Collected data:
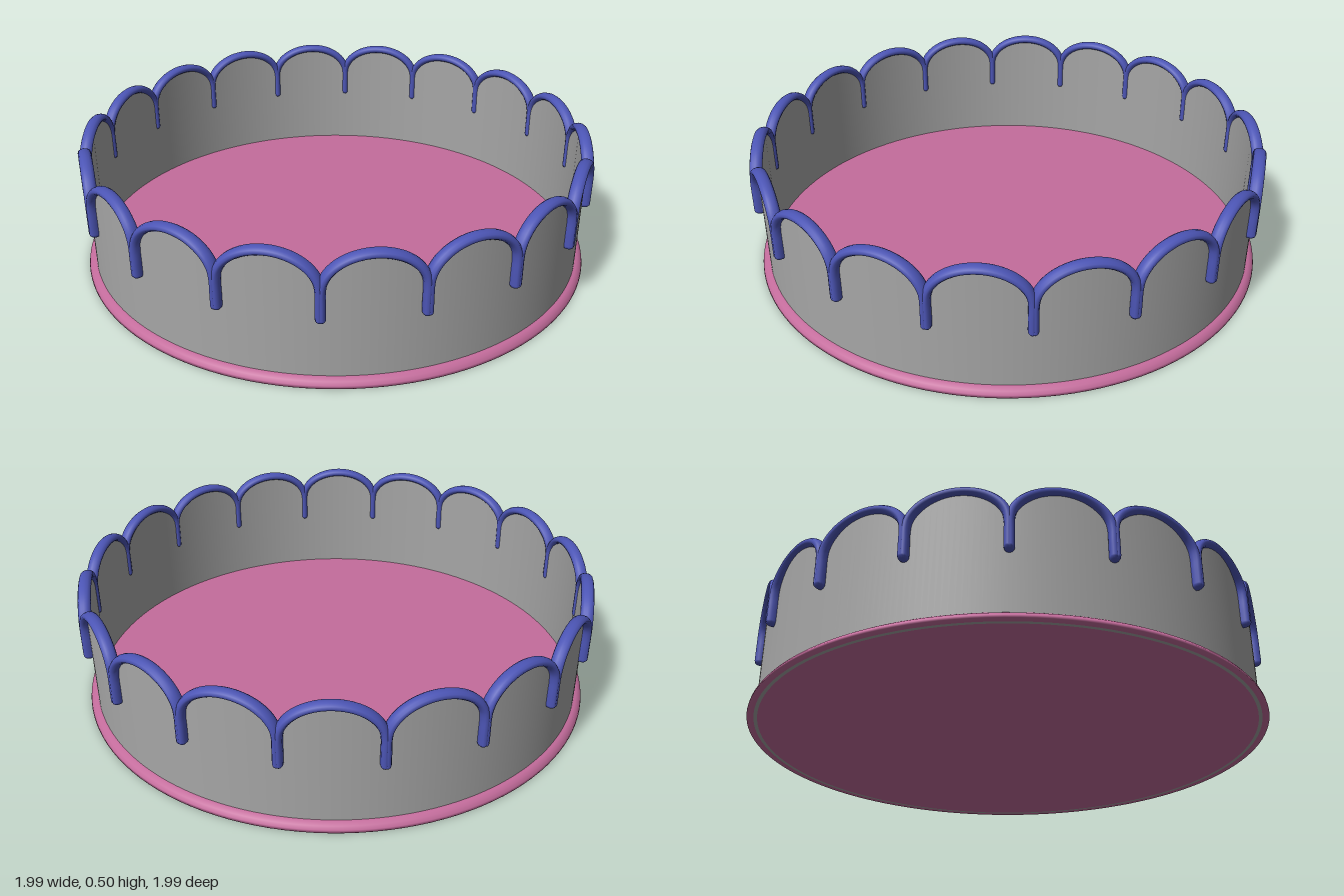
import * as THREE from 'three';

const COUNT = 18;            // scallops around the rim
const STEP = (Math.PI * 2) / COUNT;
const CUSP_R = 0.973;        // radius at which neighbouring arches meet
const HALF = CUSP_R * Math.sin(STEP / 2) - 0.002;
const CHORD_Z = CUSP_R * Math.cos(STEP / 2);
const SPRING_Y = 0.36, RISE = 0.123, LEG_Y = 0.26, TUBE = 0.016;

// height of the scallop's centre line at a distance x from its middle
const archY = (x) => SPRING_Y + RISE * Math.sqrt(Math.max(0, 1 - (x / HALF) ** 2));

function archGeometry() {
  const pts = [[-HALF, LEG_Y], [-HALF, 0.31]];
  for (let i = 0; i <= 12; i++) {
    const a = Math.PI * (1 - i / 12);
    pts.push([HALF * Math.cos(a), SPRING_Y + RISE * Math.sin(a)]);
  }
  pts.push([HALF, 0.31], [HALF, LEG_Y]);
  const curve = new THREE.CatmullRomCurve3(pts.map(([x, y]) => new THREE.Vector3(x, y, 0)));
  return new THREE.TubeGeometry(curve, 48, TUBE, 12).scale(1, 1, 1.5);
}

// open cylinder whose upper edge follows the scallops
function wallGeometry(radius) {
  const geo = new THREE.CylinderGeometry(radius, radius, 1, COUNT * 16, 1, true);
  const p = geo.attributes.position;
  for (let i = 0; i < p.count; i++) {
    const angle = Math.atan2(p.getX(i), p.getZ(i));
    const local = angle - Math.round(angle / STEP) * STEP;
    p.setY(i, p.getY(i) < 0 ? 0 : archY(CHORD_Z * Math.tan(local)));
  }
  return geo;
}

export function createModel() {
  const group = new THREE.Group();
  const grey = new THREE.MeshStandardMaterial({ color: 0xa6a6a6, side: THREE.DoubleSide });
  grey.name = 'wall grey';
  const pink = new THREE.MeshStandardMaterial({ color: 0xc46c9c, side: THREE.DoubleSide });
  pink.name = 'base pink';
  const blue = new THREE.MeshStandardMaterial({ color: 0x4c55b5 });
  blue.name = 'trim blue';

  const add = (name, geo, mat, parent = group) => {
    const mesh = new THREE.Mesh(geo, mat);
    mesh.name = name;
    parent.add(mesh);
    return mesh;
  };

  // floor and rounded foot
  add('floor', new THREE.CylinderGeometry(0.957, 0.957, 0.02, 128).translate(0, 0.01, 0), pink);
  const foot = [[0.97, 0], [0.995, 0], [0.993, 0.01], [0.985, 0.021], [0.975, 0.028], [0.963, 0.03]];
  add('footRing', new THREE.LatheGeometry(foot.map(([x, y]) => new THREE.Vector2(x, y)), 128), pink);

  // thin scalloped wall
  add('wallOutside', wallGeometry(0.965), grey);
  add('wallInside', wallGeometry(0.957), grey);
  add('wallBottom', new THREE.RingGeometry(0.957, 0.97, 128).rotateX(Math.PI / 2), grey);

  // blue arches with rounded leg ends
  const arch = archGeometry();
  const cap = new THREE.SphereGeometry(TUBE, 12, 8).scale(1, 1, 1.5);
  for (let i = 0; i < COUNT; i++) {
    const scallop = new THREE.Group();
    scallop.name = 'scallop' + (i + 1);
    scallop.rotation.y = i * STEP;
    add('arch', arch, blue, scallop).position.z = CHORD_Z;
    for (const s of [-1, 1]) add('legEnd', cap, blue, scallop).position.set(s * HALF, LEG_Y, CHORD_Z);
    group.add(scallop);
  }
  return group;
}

**TASK DETAILS:**
Return the opening line of the data above and every line after it up to and including the line that holds "const group = new THREE.Group();"; pictures stay out.

**TASK RESULT:**
import * as THREE from 'three';

const COUNT = 18;            // scallops around the rim
const STEP = (Math.PI * 2) / COUNT;
const CUSP_R = 0.973;        // radius at which neighbouring arches meet
const HALF = CUSP_R * Math.sin(STEP / 2) - 0.002;
const CHORD_Z = CUSP_R * Math.cos(STEP / 2);
const SPRING_Y = 0.36, RISE = 0.123, LEG_Y = 0.26, TUBE = 0.016;

// height of the scallop's centre line at a distance x from its middle
const archY = (x) => SPRING_Y + RISE * Math.sqrt(Math.max(0, 1 - (x / HALF) ** 2));

function archGeometry() {
  const pts = [[-HALF, LEG_Y], [-HALF, 0.31]];
  for (let i = 0; i <= 12; i++) {
    const a = Math.PI * (1 - i / 12);
    pts.push([HALF * Math.cos(a), SPRING_Y + RISE * Math.sin(a)]);
  }
  pts.push([HALF, 0.31], [HALF, LEG_Y]);
  const curve = new THREE.CatmullRomCurve3(pts.map(([x, y]) => new THREE.Vector3(x, y, 0)));
  return new THREE.TubeGeometry(curve, 48, TUBE, 12).scale(1, 1, 1.5);
}

// open cylinder whose upper edge follows the scallops
function wallGeometry(radius) {
  const geo = new THREE.CylinderGeometry(radius, radius, 1, COUNT * 16, 1, true);
  const p = geo.attributes.position;
  for (let i = 0; i < p.count; i++) {
    const angle = Math.atan2(p.getX(i), p.getZ(i));
    const local = angle - Math.round(angle / STEP) * STEP;
    p.setY(i, p.getY(i) < 0 ? 0 : archY(CHORD_Z * Math.tan(local)));
  }
  return geo;
}

export function createModel() {
  const group = new THREE.Group();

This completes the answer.